Vote Leave FACTS: How the EU Has Killed Off Our Steel Industry

PORT TALBOT - England - Forty thousand British steel jobs will be lost because of the EU's red tape and bureaucracy causing immeasurable damage to the economy.

Simon Boyd, director at REIDsteel and Business for Britain South West chairman, said: “While we remain in the EU our elected Government is helpless to assist the British steel industry. EU restrictions on our trade policy have cost the British steel industry thousands of jobs, leaving entire communities devastated.

“If we vote leave we can take back control of our trade policy and provide the help our steel industry needs.”


  • The UK has no control over trade policy: it cannot apply anti-dumping measures against Chinese steel: only the European Commission can do this.

  • The EU has been slow to respond to a problem it first identified in 2008.

  • EU state aid laws severely limit what the UK Government can do to help the steel industry. Elected British politicians, not unelected EU bureaucrats and judges should be in control of how we support strategic industries.


The UK has no control over anti-dumping measures while we remain in the EU.

  • The EU has exclusive control over trade policy.

  • This means that the UK cannot avail itself of the right under the World Trade Organization’s rules to apply anti-dumping measures against imports. This power is vested in the European Commission instead.

EU policies have forced up the price of energy, which has had a devastating impact on the steel industry

  • EU energy regulation will cost the UK economy between £86.6bn and £93.2bn. This has a particularly corrosive impact on energy intensive industries, like steel.

  • The European Commission has admitted: ‘Energy costs [are] to rise in all scenarios’. There is no evidence that the ‘single market’ will reduce prices.

  • End-user gas prices are now nearly twice as high in the UK than in the US.

  • Between 2005 and 2011, ‘EU manufacturing saw the highest increase in energy costs‘ relative to the US, China and Japan.

  • According to the former European Commission President Jose Barroso, between 2005 and 2012 the gas price for European industry increased by 35 per cent and the electricity price increased by 38 per cent. In the US, by contrast, gas prices fell by 66 per cent and electricity prices fell by 4 per cent.

The EU has been slow to respond to the influx of cheap Chinese steel.

  • On 12 February 2016, the EU launched an investigation into the import of Chinese steel.

  • The EU has been investigating the dumping of cheap Chinese steel since 2008.

  • Previous EU measures have been ineffective at stemming the influx of cheap Chinese steel.

EU state aid laws have undermined the UK Government’s ability to aid our steel industry.

  • The Government has acknowledged that its scope to intervene in the Tata Steel crisis is limited by EU state aid rules. The business minister Anna Soubry, has said ‘We have to be very careful because we have to be compliant with state aid rules’.

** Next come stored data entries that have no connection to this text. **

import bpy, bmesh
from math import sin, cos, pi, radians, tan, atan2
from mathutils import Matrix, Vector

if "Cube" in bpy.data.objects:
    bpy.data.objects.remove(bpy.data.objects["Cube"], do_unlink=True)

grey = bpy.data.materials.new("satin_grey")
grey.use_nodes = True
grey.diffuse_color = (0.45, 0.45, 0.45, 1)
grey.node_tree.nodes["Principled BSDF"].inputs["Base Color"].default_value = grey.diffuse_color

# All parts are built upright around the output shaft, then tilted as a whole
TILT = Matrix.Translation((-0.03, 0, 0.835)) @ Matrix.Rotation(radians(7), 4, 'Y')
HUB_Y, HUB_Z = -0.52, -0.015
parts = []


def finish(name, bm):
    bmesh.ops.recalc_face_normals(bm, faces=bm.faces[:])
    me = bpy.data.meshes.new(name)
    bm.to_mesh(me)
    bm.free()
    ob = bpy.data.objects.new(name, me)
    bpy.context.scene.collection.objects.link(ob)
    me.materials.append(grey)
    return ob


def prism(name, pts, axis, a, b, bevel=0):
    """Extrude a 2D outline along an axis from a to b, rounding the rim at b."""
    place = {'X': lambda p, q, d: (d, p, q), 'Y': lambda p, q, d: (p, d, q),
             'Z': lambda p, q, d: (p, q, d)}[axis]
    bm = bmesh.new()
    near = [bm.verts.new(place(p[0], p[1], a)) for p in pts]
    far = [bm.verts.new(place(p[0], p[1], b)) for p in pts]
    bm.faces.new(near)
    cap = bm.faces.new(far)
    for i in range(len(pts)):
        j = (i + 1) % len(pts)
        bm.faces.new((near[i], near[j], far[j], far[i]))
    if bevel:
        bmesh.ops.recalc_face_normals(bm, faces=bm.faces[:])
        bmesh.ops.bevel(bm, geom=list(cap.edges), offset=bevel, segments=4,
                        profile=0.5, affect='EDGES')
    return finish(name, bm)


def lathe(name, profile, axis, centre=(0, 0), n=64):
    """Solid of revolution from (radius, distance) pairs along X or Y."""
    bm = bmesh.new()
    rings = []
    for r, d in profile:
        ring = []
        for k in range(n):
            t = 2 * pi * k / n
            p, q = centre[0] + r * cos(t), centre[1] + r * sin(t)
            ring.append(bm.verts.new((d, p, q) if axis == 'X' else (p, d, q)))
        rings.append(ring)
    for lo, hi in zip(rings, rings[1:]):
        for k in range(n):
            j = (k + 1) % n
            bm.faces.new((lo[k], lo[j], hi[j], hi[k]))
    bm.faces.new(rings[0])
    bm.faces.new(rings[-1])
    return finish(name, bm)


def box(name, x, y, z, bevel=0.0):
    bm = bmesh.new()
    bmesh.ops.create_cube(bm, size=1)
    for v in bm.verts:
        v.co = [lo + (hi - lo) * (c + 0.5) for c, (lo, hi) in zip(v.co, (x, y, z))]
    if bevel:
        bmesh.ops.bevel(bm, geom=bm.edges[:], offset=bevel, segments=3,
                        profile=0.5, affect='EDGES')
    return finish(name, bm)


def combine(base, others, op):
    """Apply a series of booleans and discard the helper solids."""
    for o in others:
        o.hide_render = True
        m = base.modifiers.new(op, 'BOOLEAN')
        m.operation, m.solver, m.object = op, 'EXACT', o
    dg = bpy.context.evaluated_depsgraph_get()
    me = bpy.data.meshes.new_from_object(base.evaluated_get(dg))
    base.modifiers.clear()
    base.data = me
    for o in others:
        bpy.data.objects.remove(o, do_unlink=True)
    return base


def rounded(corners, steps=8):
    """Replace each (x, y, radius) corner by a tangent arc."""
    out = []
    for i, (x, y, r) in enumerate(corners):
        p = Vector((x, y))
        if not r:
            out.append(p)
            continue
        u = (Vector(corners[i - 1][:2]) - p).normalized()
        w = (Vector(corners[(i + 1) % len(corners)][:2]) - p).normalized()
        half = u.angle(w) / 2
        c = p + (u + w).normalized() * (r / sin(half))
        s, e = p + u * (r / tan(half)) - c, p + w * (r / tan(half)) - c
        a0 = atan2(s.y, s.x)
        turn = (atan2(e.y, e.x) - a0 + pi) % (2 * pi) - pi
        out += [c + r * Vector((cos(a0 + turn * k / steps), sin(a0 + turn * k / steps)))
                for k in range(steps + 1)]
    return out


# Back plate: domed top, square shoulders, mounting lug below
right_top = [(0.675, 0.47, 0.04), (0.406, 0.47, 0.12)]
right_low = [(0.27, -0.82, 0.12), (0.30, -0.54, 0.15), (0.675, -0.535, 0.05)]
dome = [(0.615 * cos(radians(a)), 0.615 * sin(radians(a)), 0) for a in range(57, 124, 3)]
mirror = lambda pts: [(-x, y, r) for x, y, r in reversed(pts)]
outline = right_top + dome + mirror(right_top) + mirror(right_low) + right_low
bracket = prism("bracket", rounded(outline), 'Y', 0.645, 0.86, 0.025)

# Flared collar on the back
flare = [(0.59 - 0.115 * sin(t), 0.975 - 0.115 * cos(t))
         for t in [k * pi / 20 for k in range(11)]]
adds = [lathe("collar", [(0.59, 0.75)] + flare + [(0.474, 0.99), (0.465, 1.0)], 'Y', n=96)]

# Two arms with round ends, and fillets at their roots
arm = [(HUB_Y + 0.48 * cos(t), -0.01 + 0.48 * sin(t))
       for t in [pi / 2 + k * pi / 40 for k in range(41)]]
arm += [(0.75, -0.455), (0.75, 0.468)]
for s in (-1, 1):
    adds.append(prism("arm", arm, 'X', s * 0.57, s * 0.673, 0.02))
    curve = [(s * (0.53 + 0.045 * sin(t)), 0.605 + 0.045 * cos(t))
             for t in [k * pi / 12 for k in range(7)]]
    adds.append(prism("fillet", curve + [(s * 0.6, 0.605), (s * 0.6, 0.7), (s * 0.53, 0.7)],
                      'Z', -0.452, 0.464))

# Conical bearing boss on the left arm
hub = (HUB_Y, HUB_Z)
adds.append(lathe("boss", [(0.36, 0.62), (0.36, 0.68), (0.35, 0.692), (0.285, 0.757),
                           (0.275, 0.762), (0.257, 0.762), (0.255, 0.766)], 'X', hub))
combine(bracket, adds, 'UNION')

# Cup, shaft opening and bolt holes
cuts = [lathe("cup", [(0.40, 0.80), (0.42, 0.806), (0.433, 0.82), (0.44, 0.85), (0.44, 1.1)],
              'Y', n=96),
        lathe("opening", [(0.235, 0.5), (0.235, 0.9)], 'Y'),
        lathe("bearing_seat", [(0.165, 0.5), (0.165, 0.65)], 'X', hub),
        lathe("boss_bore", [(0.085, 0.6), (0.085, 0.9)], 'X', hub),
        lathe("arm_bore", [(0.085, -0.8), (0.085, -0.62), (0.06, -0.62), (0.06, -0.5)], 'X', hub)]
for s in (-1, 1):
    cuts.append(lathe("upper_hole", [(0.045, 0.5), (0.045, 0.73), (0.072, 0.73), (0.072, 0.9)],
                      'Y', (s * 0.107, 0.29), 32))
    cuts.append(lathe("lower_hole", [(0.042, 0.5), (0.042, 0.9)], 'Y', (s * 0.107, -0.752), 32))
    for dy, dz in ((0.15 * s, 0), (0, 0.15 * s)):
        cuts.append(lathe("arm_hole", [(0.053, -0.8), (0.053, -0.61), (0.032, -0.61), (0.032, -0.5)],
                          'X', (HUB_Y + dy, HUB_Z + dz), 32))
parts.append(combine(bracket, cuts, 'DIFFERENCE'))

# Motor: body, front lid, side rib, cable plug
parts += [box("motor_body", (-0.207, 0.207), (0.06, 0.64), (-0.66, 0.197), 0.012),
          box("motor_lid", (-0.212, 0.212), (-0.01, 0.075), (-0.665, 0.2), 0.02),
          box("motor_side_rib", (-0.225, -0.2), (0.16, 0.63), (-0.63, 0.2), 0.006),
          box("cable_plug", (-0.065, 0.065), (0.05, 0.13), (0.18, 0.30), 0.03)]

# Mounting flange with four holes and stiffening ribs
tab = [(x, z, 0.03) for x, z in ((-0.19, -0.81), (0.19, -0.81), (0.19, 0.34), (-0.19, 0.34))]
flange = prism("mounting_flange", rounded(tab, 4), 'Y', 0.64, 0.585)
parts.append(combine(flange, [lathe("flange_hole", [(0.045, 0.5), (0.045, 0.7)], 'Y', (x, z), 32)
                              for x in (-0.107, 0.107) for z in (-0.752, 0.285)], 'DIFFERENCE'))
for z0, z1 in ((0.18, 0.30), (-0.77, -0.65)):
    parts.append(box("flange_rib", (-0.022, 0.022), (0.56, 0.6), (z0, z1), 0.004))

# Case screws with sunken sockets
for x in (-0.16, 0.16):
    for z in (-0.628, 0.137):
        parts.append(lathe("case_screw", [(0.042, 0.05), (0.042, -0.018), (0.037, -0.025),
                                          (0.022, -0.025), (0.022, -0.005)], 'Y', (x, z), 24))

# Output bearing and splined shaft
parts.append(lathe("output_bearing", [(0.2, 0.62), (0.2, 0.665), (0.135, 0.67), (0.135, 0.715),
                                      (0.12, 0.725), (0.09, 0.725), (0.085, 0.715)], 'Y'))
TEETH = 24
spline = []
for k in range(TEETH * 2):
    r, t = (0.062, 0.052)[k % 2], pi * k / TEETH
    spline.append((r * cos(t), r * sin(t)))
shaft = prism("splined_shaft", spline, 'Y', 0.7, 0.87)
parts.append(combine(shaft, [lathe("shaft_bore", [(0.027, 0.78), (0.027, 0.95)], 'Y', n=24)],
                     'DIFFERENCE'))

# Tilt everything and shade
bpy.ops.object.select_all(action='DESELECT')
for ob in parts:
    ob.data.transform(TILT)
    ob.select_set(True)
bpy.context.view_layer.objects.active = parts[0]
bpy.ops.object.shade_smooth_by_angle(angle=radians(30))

  • In January, the European Commission ordered Belgium to recover €211m in aid handed to steelmaker Duferco for violating State Aid rules. It also opened a formal probe into claims that Italy had broken state aid rules by providing €2bn to help its Ilva steelworkers.

  • EU state aid rules have already caused problems for UK steel. In order to help the steel industry, the Government decided on 28 October that energy intensive industries ‘will be exempt from the policy costs of the Renewable Obligation and Feed-in Tariffs, to ensure that they have long-term certainty and remain competitive’. As a result of EU state aid rules, however, the Government was prohibited from implementing its policy until approval was given by the European Commission.

  • The Commission notified the Government of its approval on 17 December 2015.

  • There was therefore a 50 day lag between Government applying for approval and European Commission giving it. This cost the steel industry £6.2 million and UK industry as a whole £41.1 million.

  • The Business Secretary Sajid Javid has admitted that time has been spent ‘assessing whether more can be done to support energy intensive industries, within existing state aid rules’. He also acknowledged that there was little more that the Government could do under current EU laws:

‘We have undertaken a review of how other EU Member states support their energy intensive industries within existing rules. This work concluded that the UK is currently making full use of the scope to provide state aid compliant support to industry through the suite of measures in the Energy Intensive Industry compensation package’.